In case you missed them the first time around, here are some of Jing Daily’s top posts for the week of March 18-22:
Despite the explosive growth of China’s digital space and e-commerce market, the new Fashion supplement to L2 Think Tank‘s Digital IQ Index: China report finds that most Fashion brands remain slow to adapt to the changing tides of Chinese luxury consumption. Although online apparel sales topped US$50 billion in 2012 and are projected to hit three times that by 2016, the supplement points out, only 41 percent of luxury fashion brands offer e-commerce in the country, with a paltry seven doing so on their official sites. This has left a void in the market which multi-brand retailers (both domestic and international) have jumped in to exploit.
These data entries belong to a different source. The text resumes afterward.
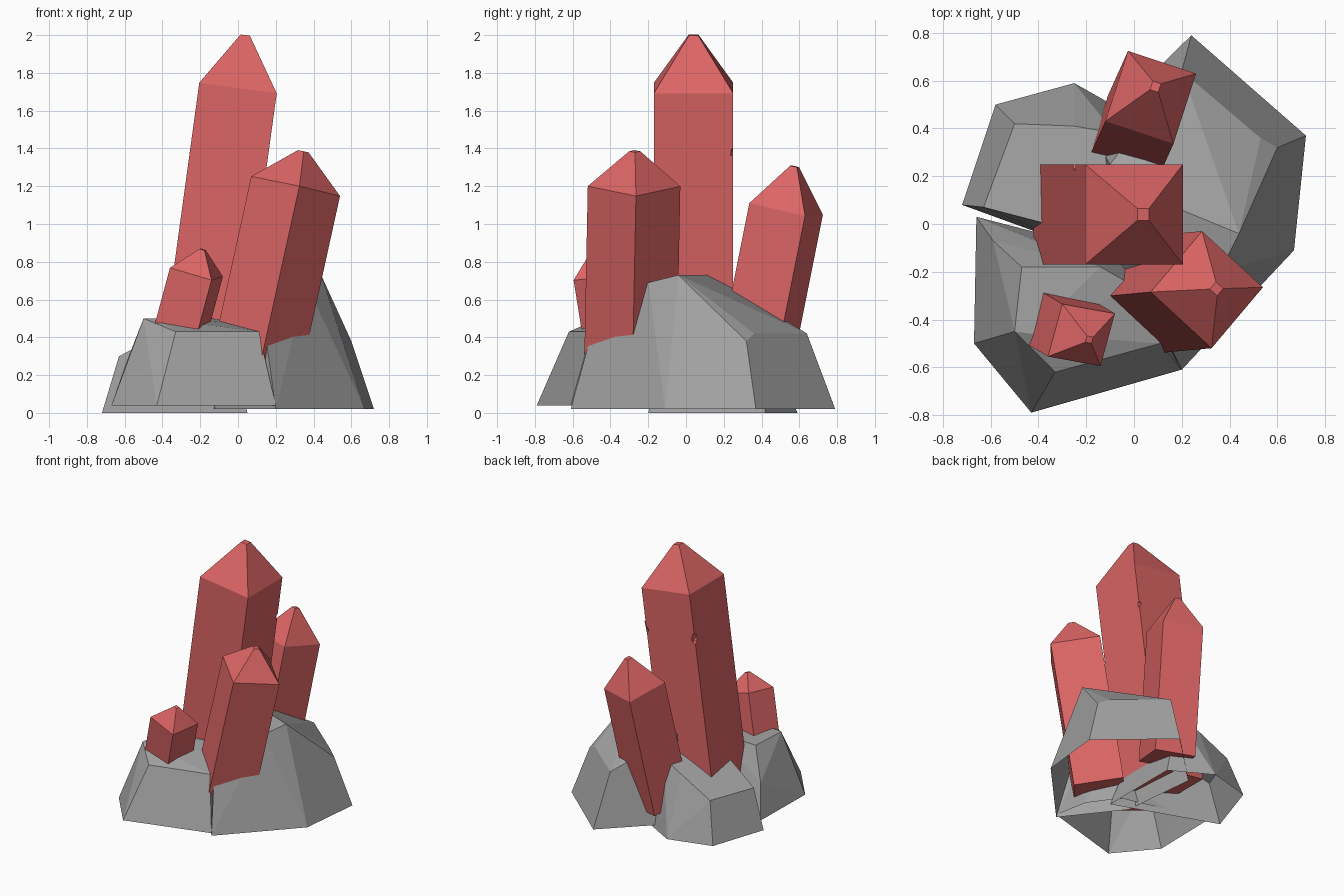
import bpy, bmesh
from mathutils import Vector

cube = bpy.data.objects.get("Cube")
if cube:
    bpy.data.objects.remove(cube, do_unlink=True)


def make_material(name, colour):
    mat = bpy.data.materials.new(name)
    mat.use_nodes = True
    mat.diffuse_color = (*colour, 1)
    mat.node_tree.nodes["Principled BSDF"].inputs["Base Color"].default_value = (*colour, 1)
    return mat


RED = make_material("crystal red", (0.72, 0.13, 0.13))
GREY = make_material("stone grey", (0.36, 0.36, 0.36))


def finish(name, bm, mat):
    bmesh.ops.recalc_face_normals(bm, faces=bm.faces)
    mesh = bpy.data.meshes.new(name)
    bm.to_mesh(mesh)
    bm.free()
    mesh.materials.append(mat)
    obj = bpy.data.objects.new(name, mesh)
    bpy.context.collection.objects.link(obj)
    return obj


def crystal(name, rim, lean, diag_a, diag_b, tip, foot=0.15):
    """Leaning four-sided prism with a blunt pyramid tip, rim square to its axis."""
    centre, axis = Vector(rim), Vector((*lean, 1))
    a, b = Vector(diag_a), Vector(diag_b)
    bm = bmesh.new()
    rings = []
    for level, size in ((foot - centre.z, 1), (0, 1), (tip, 0.12)):
        ring = []
        for d in (a, b, -a, -b):
            tilt = -(d.x * lean[0] + d.y * lean[1])
            p = centre + axis * level + Vector((d.x, d.y, tilt)) * size
            ring.append(bm.verts.new(p))
        rings.append(ring)
    for low, high in zip(rings, rings[1:]):
        for i in range(4):
            j = (i + 1) % 4
            bm.faces.new((low[i], low[j], high[j], high[i]))
    bm.faces.new(rings[0])
    bm.faces.new(rings[-1])
    return finish(name, bm, RED)


def rock(name, floor, base, top):
    """Faceted boulder wrapped around a base outline and a top outline, hollow below."""
    bm = bmesh.new()
    for x, y in base:
        bm.verts.new((x, y, floor))
    for p in top:
        bm.verts.new(p)
    result = bmesh.ops.convex_hull(bm, input=bm.verts)
    loose = {v for v in result["geom_interior"] if isinstance(v, bmesh.types.BMVert)}
    bmesh.ops.delete(bm, geom=list(loose), context='VERTS')
    under = [f for f in bm.faces if all(v.co.z < floor + 0.001 for v in f.verts)]
    bmesh.ops.recalc_face_normals(bm, faces=bm.faces)
    bmesh.ops.delete(bm, geom=under, context='FACES')
    bmesh.ops.dissolve_limit(bm, angle_limit=0.06, verts=bm.verts, edges=bm.edges)
    return finish(name, bm, GREY)


def chip(target, name, place, size):
    """Small nick cut out of a crystal edge."""
    bm = bmesh.new()
    bmesh.ops.create_icosphere(bm, subdivisions=1, radius=size)
    cutter = finish(name, bm, RED)
    cutter.location = place
    cutter.hide_render = True
    cutter.hide_viewport = True
    cut = target.modifiers.new(name, 'BOOLEAN')
    cut.operation = 'DIFFERENCE'
    cut.solver = 'EXACT'
    cut.object = cutter


# Crystals
main = crystal("main_crystal", (0, 0.04, 1.72), (0.137, 0), (0.205, 0.21), (0.205, -0.21), 0.28)
crystal("front_crystal", (0.305, -0.275, 1.2), (0.22, 0.02), (0.235, 0.01), (0.02, -0.245), 0.185)
crystal("back_crystal", (0.07, 0.53, 1.08), (0.09, 0.2), (0.19, 0.1), (0.095, -0.195), 0.225)
crystal("small_crystal", (-0.22, -0.465, 0.745), (0.27, -0.16), (0.14, 0.09), (0.08, -0.13), 0.12, 0.25)

# Nicks on the rear edges of the main crystal
chip(main, "left_nick_cutter", (-0.27, 0.27, 1.42), 0.06)
chip(main, "right_nick_cutter", (0.17, 0.265, 1.38), 0.035)

# Boulders around the foot
rock("large_rock", 0.02,
     [(0.24, 0.79), (0.72, 0.37), (0.67, -0.11), (0.2, -0.61), (-0.12, -0.2), (-0.18, 0.38)],
     [(0.2, 0.64, 0.42), (0.53, 0.36, 0.42), (0.6, 0.32, 0.38), (0.44, -0.04, 0.73),
      (0.36, -0.2, 0.69), (0.14, -0.49, 0.46), (0, 0, 0.69), (0, 0.14, 0.73), (-0.1, 0.25, 0.65)])
rock("left_rock", 0,
     [(-0.72, 0.08), (-0.58, 0.5), (-0.25, 0.59), (0.05, 0.42), (0.05, -0.2)],
     [(-0.63, 0.07, 0.3), (-0.5, 0.42, 0.3), (-0.25, 0.41, 0.43),
      (-0.08, 0.38, 0.5), (-0.1, -0.06, 0.56), (-0.4, 0.01, 0.42)])
rock("front_rock", 0.04,
     [(-0.43, -0.79), (0.2, -0.61), (-0.67, -0.5), (-0.66, 0.03), (0, -0.14), (0.15, -0.35)],
     [(-0.33, -0.62, 0.43), (0.11, -0.5, 0.43), (-0.5, -0.45, 0.5), (-0.43, -0.46, 0.5),
      (-0.59, -0.07, 0.27), (-0.47, -0.18, 0.49), (-0.14, -0.18, 0.5), (0, -0.26, 0.48)])
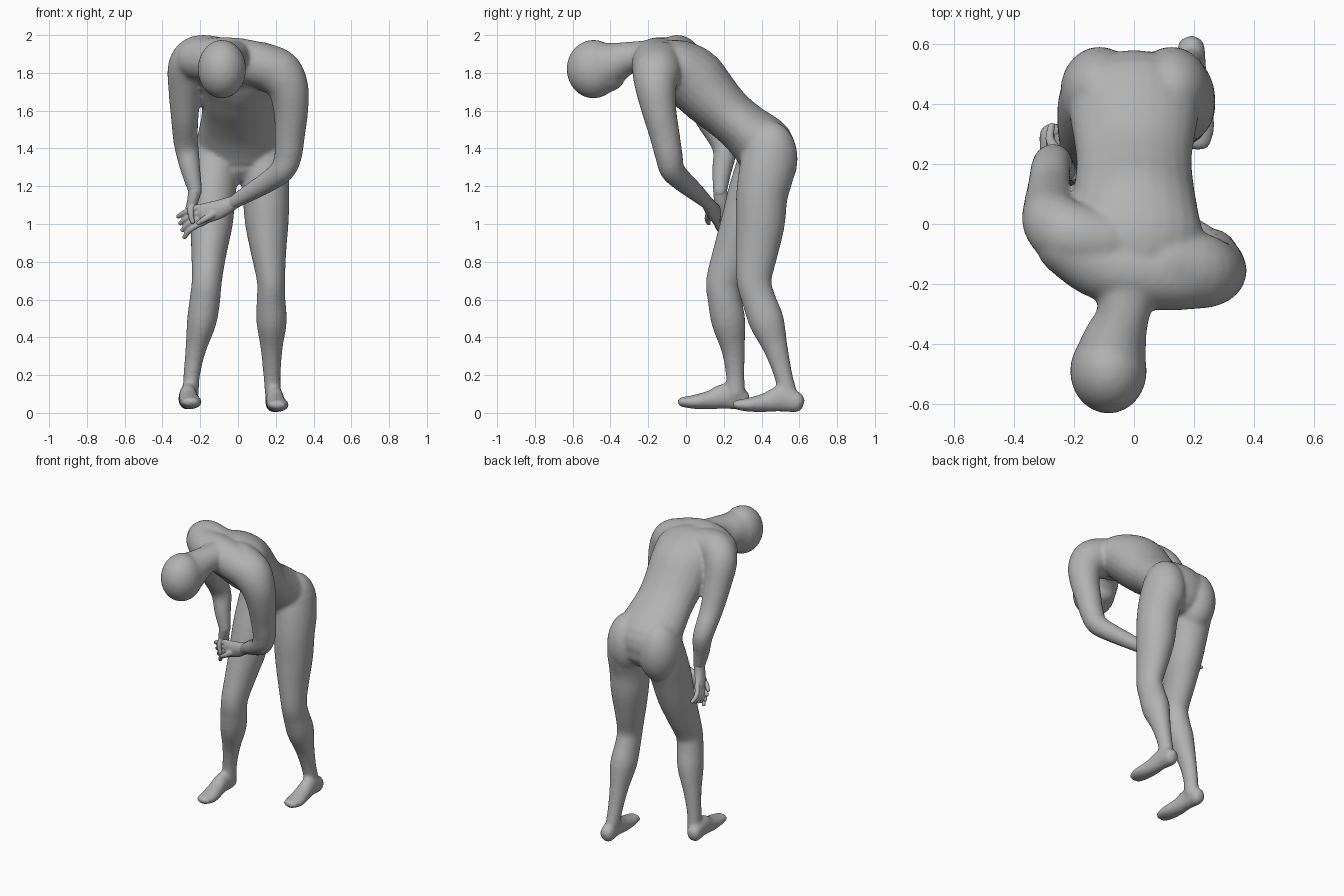
import bpy
import bmesh
import math
from mathutils import Vector, Matrix

default_cube = bpy.data.objects.get("Cube")
if default_cube:
    bpy.data.objects.remove(default_cube, do_unlink=True)

X, Y, Z = Vector((1, 0, 0)), Vector((0, 1, 0)), Vector((0, 0, 1))
SIDES = 24
STEPS = 4

skin = bpy.data.materials.new("plain grey skin")
skin.use_nodes = True
grey = (0.45, 0.45, 0.45, 1)
skin.diffuse_color = grey
skin.node_tree.nodes["Principled BSDF"].inputs["Base Color"].default_value = grey


def spline(sections):
    """Catmull-Rom through sections (x, y, z, half width, half depth)."""
    rows = [tuple(s) if len(s) == 5 else (*s, s[-1]) for s in sections]
    last = len(rows) - 1
    result = []
    for i in range(last):
        quad = [rows[min(max(i + k, 0), last)] for k in (-1, 0, 1, 2)]
        for step in range(STEPS):
            t = step / STEPS
            result.append([
                0.5 * (2 * b + (c - a) * t + (2 * a - 5 * b + 4 * c - d) * t * t
                       + (3 * b - a - 3 * c + d) * t ** 3)
                for a, b, c, d in zip(*quad)])
    result.append(list(rows[last]))
    return result


def loft(bm, sections, ref=X):
    """Rounded tube of elliptical rings; ref is the direction of the width."""
    path = spline(sections)
    points = [Vector(p[:3]) for p in path]
    count = len(path)
    tangents = [(points[min(i + 1, count - 1)] - points[max(i - 1, 0)]).normalized()
                for i in range(count)]
    rings = [(points[i], tangents[i], path[i][3], path[i][4]) for i in range(count)]

    # Round both ends with shrinking rings
    def dome(ring, sign):
        centre, tangent, a, b = ring
        r = min(a, b) * 0.9
        return [(centre + tangent * sign * r * math.sin(u), tangent,
                 a * math.cos(u), b * math.cos(u)) for u in (0.4, 0.8, 1.2)]

    rings = dome(rings[0], -1)[::-1] + rings + dome(rings[-1], 1)
    loops = []
    for centre, tangent, a, b in rings:
        side = (ref - tangent * ref.dot(tangent)).normalized()
        up = tangent.cross(side)
        angles = [math.tau * k / SIDES for k in range(SIDES)]
        loops.append([bm.verts.new(centre + side * a * math.cos(u) + up * b * math.sin(u))
                      for u in angles])
    for low, high in zip(loops, loops[1:]):
        for k in range(SIDES):
            n = (k + 1) % SIDES
            bm.faces.new((low[k], low[n], high[n], high[k]))
    bm.faces.new(loops[0][::-1])
    bm.faces.new(loops[-1])


def ball(bm, centre, radii):
    matrix = Matrix.Translation(centre) @ Matrix.Diagonal((*radii, 1))
    bmesh.ops.create_uvsphere(bm, u_segments=32, v_segments=20, radius=1, matrix=matrix)


def finish(bm, name, voxel, smoothing):
    """Fuse overlapping volumes into one smooth skin."""
    bmesh.ops.recalc_face_normals(bm, faces=bm.faces)
    mesh = bpy.data.meshes.new(name)
    bm.to_mesh(mesh)
    bm.free()
    mesh.materials.append(skin)
    mesh.shade_smooth()
    obj = bpy.data.objects.new(name, mesh)
    bpy.context.collection.objects.link(obj)
    fuse = obj.modifiers.new("fuse", "REMESH")
    fuse.mode = "VOXEL"
    fuse.voxel_size = voxel
    fuse.use_smooth_shade = True
    soften = obj.modifiers.new("soften", "SMOOTH")
    soften.factor = 0.5
    soften.iterations = smoothing


body = bmesh.new()

# Torso, bent forward from the pelvis to the base of the neck
loft(body, [
    (0, .43, 1.34, .2, .145), (0, .412, 1.41, .222, .162), (0, .305, 1.51, .205, .14),
    (0, .215, 1.588, .193, .14), (0, .125, 1.675, .2, .157), (0, .035, 1.77, .215, .17),
    (0, -.06, 1.83, .23, .152), (0, -.15, 1.86, .17, .115)])

# Buttocks, running down into the thighs
for x in (-.115, .125):
    ball(body, (x, .444, 1.345), (.13, .147, .2))

# Shoulder girdle, from the right shoulder to the lower left one
loft(body, [(-.22, -.06, 1.875, .112), (-.12, -.128, 1.87, .118),
            (0, -.16, 1.865, .12), (.12, -.17, 1.84, .118), (.22, -.16, 1.8, .122)], Y)

# Neck widening into the head, with the face turned down
loft(body, [(-.01, -.14, 1.87, .15, .11), (-.025, -.22, 1.88, .112, .092),
            (-.036, -.3, 1.88, .088, .085), (-.064, -.39, 1.85, .108, .115),
            (-.083, -.47, 1.825, .124, .143)])
ball(body, (-.085, -.49, 1.82), (.128, .142, .155))
ball(body, (-.078, -.415, 1.78), (.092, .092, .08))

# Left leg, set back
loft(body, [
    (.12, .44, 1.39, .13, .14), (.14, .427, 1.28, .128, .147),
    (.148, .402, 1.15, .124, .137), (.153, .393, 1, .115, .13),
    (.162, .375, .85, .094, .113), (.175, .36, .7, .075, .093),
    (.175, .385, .6, .076, .09), (.178, .428, .48, .08, .093),
    (.178, .475, .34, .058, .065), (.18, .515, .2, .046, .049),
    (.185, .538, .1, .042, .052)])

# Right leg, set forward
loft(body, [
    (-.11, .43, 1.39, .13, .14), (-.125, .4, 1.28, .128, .142),
    (-.135, .355, 1.15, .122, .137), (-.141, .31, 1, .113, .128),
    (-.154, .255, .85, .094, .113), (-.165, .2, .7, .08, .094),
    (-.175, .205, .6, .081, .09), (-.193, .225, .48, .078, .09),
    (-.225, .25, .33, .054, .062), (-.245, .26, .2, .044, .049),
    (-.25, .262, .1, .042, .052)])

# Feet share one shape
foot = [(.19, .585, .056, .047, .056), (.195, .5, .074, .047, .068),
        (.2, .42, .054, .053, .051), (.211, .33, .043, .059, .037),
        (.207, .268, .043, .048, .026)]
for dx, dy, dz in ((0, 0, 0), (-.46, -.29, .015)):
    loft(body, [(x + dx, y + dy, z + dz, a, b) for x, y, z, a, b in foot])

# Left arm, reaching across to the right wrist
loft(body, [
    (.1, -.13, 1.85, .12), (.21, -.155, 1.8, .128), (.265, -.16, 1.72, .109),
    (.28, -.142, 1.6, .092), (.275, -.115, 1.48, .081), (.265, -.09, 1.36, .073),
    (.235, -.072, 1.285, .066), (.16, -.015, 1.225, .057), (.06, .055, 1.165, .047),
    (-.03, .115, 1.11, .035)], Y)

# Right arm, with the elbow drawn back
loft(body, [
    (-.1, -.06, 1.88, .11), (-.21, -.04, 1.885, .114), (-.268, .005, 1.83, .104),
    (-.282, .06, 1.7, .086), (-.282, .12, 1.56, .073), (-.278, .185, 1.45, .066),
    (-.268, .205, 1.38, .062), (-.25, .19, 1.28, .052), (-.225, .18, 1.17, .037)], Y)

finish(body, "body", 0.011, 9)


def hand(name, palm, knuckle, bend, tip, spread, thumb, ref):
    """Flat palm with four bent fingers and a thumb."""
    bm = bmesh.new()
    loft(bm, palm, ref)
    for i in range(4):
        shift = Vector(spread) * (i - 1.5)
        fan = (1, 1.15, 1.4)
        joints = [Vector(p) + shift * f for p, f in zip((knuckle, bend, tip), fan)]
        loft(bm, [(*p, r) for p, r in zip(joints, (.017, .015, .012))], ref)
    loft(bm, [(*p, r) for p, r in zip(thumb, (.022, .017, .012))], ref)
    finish(bm, name, 0.005, 2)


# Left hand, stretched out past the right wrist
hand("left_hand",
     [(-.02, .112, 1.115, .036, .032), (-.1, .135, 1.078, .05, .032),
      (-.19, .16, 1.052, .055, .026)],
     (-.19, .16, 1.052), (-.26, .175, 1.02), (-.3, .21, .985),
     (.008, 0, -.026),
     [(-.12, .13, 1.06), (-.17, .115, 1.03), (-.21, .12, 1.005)], Z)

# Right hand, hanging beside the thigh
hand("right_hand",
     [(-.228, .18, 1.18, .037, .035), (-.24, .19, 1.12, .04, .03),
      (-.26, .215, 1.06, .044, .023)],
     (-.26, .215, 1.06), (-.28, .245, 1.01), (-.275, .28, .975),
     (0, .022, .008),
     [(-.24, .18, 1.11), (-.25, .155, 1.06), (-.24, .15, 1.01)], Y)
Shifting consumer demand in China and the broader effects of slower economic growth in the second half of 2012 may have dented some brands last year, but the Paris-based, family owned luxury house Hermès continued to cash in on wealthy Chinese shoppers now in the grips of “bling fatigue.” Helped by a growing number of Chinese luxury consumers moving towards more classic or understated brands, this week Hermès reported that sales in China rose 30 percent in 2012, indicating that the brand saw a strong close to 2012. Last August, Hermès reported a 25 percent sales increase in the first half of the year.
As a (tongue-in-cheek) tribute to the thousands of dead pigs recently plucked from the Huangpu River, the trio of brewmasters behind Shanghai’s top craft breweries — The BREW, Dr. Beer, and Boxing Cat Brewery — have teamed up for a new collaboration beer, “Porky’s Imperial Pilsner.” Dark humor aside, the collaboration brew celebrates the upcoming launch of Shanghai Beer Week 2013, the country’s original craft beer festival, the second installment of which will hit the city from May 17-26.
The rise of Chinese-born, London-based (CBLB) designers is now seeing them show up on fashion’s front row, not just in Europe but now in Asia as well. Most recently, JOYCE took three promising London-based Chinese designers – Robert Wun, Patrick Li and Ryan Lo — back to China for a pop-up installation, realizing the market potential of Western-trained, Eastern-influenced designers in Hong Kong.
This epiphany hasn’t come out of thin air — McKinsey & Co market analysts have confirmed that over a quarter of the global luxury market is derived from Chinese accounts, and Renminbi spent abroad comprises over 60 percent of that figure. The once lugubrious economy of China is a distant memory.
Since American traders moved to Hong Kong in 1842 in the wake of the First Opium War, USA-born-and-bred brands have proliferated in the city to include Levi’s, Calvin Klein, Gap and DKNY. The enthusiasm for the country’s apparel brands has continued with brands such as American Eagle Outfitters, 7 for all Mankind, True Religion, and J. Crew hitting the Hong Kong high street in recent years.